Your instructions:
The answer is every line in the data below that contains the word "level".

Extracted entries:
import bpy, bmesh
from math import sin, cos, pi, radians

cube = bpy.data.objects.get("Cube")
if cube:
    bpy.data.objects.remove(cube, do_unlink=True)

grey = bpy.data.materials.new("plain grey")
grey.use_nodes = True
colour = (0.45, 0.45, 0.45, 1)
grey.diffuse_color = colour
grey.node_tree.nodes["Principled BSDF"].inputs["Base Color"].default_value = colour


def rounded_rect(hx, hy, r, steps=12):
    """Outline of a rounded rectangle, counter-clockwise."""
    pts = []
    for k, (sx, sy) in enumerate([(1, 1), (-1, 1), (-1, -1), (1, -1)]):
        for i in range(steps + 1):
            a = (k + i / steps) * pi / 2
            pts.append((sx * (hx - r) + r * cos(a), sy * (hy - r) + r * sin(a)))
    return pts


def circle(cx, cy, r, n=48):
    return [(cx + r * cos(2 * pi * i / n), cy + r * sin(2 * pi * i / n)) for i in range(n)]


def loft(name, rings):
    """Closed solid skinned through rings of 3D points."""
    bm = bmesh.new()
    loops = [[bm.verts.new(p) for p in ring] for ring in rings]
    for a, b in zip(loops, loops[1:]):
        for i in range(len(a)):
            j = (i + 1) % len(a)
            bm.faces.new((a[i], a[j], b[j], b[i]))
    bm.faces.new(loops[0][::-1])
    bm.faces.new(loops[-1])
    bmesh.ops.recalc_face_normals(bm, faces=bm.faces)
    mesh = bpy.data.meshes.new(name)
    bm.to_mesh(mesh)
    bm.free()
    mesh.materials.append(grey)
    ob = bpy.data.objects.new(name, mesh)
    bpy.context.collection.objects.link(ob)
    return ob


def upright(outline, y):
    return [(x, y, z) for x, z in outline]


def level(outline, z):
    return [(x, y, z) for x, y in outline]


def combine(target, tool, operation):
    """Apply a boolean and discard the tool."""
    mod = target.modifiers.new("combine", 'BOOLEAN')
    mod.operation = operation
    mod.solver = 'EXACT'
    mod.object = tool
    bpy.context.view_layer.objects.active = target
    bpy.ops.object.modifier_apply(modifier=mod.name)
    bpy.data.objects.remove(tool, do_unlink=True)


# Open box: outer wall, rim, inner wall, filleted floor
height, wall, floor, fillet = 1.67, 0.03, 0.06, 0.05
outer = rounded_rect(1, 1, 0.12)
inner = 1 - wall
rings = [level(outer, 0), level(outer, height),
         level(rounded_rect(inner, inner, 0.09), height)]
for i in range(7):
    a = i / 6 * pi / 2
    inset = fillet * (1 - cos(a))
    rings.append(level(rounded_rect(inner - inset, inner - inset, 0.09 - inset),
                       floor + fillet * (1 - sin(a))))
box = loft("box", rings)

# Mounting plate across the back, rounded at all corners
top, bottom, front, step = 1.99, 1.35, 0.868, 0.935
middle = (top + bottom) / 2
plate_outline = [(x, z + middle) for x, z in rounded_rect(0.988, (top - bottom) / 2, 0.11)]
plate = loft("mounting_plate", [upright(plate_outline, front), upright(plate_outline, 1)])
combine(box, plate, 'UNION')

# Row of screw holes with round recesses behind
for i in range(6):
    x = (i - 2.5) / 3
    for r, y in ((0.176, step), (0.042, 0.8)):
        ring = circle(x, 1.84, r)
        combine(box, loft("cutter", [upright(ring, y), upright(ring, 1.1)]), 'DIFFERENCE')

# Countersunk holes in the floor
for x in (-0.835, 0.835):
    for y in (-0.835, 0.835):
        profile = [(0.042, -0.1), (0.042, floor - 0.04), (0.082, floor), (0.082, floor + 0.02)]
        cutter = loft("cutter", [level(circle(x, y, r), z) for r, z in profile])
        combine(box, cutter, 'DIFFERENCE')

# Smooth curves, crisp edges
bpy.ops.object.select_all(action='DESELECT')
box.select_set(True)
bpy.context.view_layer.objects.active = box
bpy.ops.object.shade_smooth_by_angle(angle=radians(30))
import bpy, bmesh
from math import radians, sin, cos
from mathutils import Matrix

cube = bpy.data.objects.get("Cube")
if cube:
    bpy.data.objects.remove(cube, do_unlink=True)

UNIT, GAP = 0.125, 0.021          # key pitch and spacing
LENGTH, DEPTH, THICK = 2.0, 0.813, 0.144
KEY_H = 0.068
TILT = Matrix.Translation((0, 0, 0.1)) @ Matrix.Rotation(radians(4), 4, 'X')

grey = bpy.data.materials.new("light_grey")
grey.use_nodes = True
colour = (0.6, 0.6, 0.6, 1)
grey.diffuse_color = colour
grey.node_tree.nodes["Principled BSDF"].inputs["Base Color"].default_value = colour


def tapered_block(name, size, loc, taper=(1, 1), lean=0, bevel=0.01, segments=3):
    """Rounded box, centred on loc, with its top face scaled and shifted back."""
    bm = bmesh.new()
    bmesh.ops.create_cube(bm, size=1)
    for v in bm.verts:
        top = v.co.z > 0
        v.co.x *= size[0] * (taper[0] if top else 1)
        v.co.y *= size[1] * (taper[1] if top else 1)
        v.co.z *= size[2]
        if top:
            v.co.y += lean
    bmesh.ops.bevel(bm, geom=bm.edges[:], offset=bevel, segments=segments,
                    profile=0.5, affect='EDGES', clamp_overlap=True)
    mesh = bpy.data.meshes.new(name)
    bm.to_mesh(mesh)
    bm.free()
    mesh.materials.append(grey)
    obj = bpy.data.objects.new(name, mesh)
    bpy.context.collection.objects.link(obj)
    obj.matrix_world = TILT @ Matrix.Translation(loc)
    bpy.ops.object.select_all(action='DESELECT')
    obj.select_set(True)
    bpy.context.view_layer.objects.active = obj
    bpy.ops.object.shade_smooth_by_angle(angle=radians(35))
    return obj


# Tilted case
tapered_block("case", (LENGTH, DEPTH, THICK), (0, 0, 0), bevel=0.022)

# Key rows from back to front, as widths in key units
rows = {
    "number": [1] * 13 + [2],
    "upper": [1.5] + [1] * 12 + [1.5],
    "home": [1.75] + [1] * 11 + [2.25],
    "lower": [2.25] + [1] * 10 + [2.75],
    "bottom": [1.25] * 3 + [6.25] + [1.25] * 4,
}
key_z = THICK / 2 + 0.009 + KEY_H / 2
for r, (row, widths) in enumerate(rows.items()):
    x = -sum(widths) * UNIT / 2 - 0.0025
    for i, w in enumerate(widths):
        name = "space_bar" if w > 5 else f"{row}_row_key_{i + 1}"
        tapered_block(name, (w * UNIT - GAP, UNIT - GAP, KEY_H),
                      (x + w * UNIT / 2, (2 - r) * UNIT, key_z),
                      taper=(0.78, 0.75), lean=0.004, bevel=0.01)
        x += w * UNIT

Solution to the exercise:
def level(outline, z):
rings = [level(outer, 0), level(outer, height),
         level(rounded_rect(inner, inner, 0.09), height)]
    rings.append(level(rounded_rect(inner - inset, inner - inset, 0.09 - inset),
        cutter = loft("cutter", [level(circle(x, y, r), z) for r, z in profile])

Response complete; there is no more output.